▶ _REQUIRED ACTION_:
After locating the line with "bracket.select_set(True)" in the data that follows, return it and every later line exactly, up to and including the line with "bpy.ops.object.shade_smooth_by_angle(angle=math.radians(30))".

▶ _DATA EXTRACT_:
BEGIN

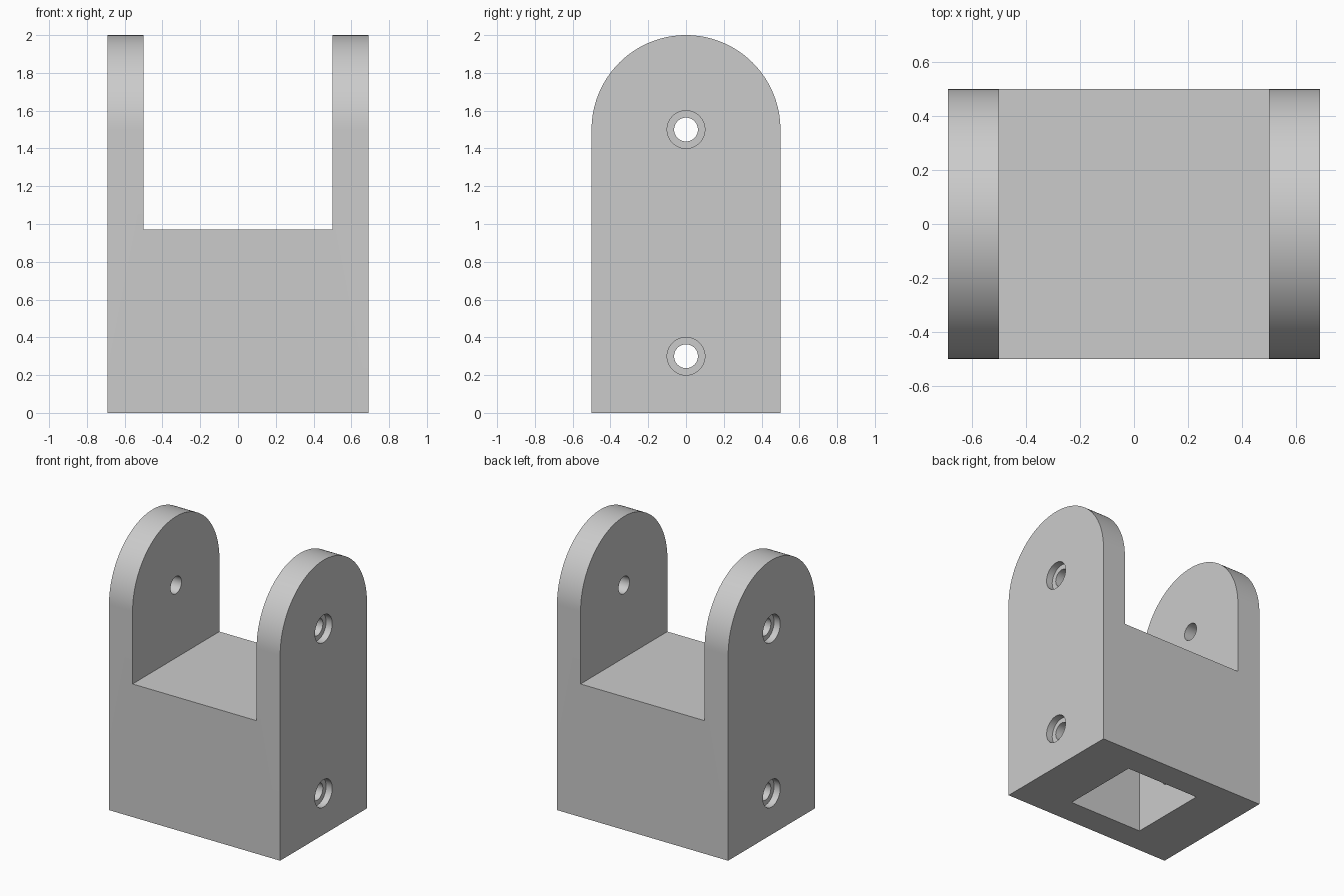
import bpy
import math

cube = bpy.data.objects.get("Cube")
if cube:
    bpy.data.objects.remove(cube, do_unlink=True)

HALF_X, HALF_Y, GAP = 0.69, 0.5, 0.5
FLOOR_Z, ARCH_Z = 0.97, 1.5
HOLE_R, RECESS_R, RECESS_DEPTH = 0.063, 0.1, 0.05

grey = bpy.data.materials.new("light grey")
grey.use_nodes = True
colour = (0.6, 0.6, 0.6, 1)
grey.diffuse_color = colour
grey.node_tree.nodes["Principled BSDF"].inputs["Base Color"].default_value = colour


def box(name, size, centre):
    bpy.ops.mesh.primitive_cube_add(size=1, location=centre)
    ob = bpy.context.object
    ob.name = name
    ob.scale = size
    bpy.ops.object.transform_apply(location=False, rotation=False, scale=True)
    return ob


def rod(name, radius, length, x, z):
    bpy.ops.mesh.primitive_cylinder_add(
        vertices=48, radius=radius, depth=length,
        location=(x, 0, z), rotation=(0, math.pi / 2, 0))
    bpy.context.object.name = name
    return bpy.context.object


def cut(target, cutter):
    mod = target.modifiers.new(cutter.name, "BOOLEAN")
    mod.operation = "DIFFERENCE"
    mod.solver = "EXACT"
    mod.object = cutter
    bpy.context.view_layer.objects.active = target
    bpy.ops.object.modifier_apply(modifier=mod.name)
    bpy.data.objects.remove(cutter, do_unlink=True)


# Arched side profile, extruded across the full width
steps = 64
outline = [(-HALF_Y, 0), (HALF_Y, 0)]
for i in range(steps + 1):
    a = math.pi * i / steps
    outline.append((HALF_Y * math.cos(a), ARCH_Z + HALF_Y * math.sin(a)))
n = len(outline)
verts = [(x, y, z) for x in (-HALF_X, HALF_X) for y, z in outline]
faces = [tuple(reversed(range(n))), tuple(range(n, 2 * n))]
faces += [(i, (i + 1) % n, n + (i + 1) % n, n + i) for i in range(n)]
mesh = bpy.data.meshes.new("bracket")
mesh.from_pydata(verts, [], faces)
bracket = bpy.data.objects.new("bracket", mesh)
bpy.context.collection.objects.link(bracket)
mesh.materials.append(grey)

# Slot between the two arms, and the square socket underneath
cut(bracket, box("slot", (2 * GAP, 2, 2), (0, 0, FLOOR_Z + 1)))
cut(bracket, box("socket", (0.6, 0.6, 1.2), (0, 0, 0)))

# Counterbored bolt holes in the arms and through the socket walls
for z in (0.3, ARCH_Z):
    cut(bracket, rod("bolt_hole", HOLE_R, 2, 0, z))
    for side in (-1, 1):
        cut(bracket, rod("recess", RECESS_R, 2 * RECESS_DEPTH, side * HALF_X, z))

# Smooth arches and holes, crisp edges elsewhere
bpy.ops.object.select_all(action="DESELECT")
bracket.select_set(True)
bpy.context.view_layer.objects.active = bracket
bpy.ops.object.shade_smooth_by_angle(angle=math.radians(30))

END
BEGIN

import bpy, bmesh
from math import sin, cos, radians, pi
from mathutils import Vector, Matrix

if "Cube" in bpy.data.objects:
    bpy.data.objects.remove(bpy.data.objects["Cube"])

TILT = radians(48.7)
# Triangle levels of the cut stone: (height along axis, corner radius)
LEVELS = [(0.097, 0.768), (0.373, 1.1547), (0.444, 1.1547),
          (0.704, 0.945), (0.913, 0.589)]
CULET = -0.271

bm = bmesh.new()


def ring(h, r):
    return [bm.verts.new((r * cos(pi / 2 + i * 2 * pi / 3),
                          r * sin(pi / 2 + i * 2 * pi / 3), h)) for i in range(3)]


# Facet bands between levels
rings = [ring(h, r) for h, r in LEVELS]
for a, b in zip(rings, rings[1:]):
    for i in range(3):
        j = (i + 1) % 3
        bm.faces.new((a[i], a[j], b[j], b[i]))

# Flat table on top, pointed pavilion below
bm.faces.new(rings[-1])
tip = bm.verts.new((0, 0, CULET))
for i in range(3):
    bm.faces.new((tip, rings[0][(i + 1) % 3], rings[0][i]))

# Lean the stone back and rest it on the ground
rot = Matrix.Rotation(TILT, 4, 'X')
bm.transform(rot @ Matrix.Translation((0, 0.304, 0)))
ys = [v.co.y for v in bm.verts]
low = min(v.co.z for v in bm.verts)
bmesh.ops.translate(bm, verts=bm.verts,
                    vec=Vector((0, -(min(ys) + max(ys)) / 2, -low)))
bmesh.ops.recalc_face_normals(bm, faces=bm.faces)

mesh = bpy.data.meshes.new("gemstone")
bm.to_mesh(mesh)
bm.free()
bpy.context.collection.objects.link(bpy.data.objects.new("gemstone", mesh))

END

▶ _REPLY_:
bracket.select_set(True)
bpy.context.view_layer.objects.active = bracket
bpy.ops.object.shade_smooth_by_angle(angle=math.radians(30))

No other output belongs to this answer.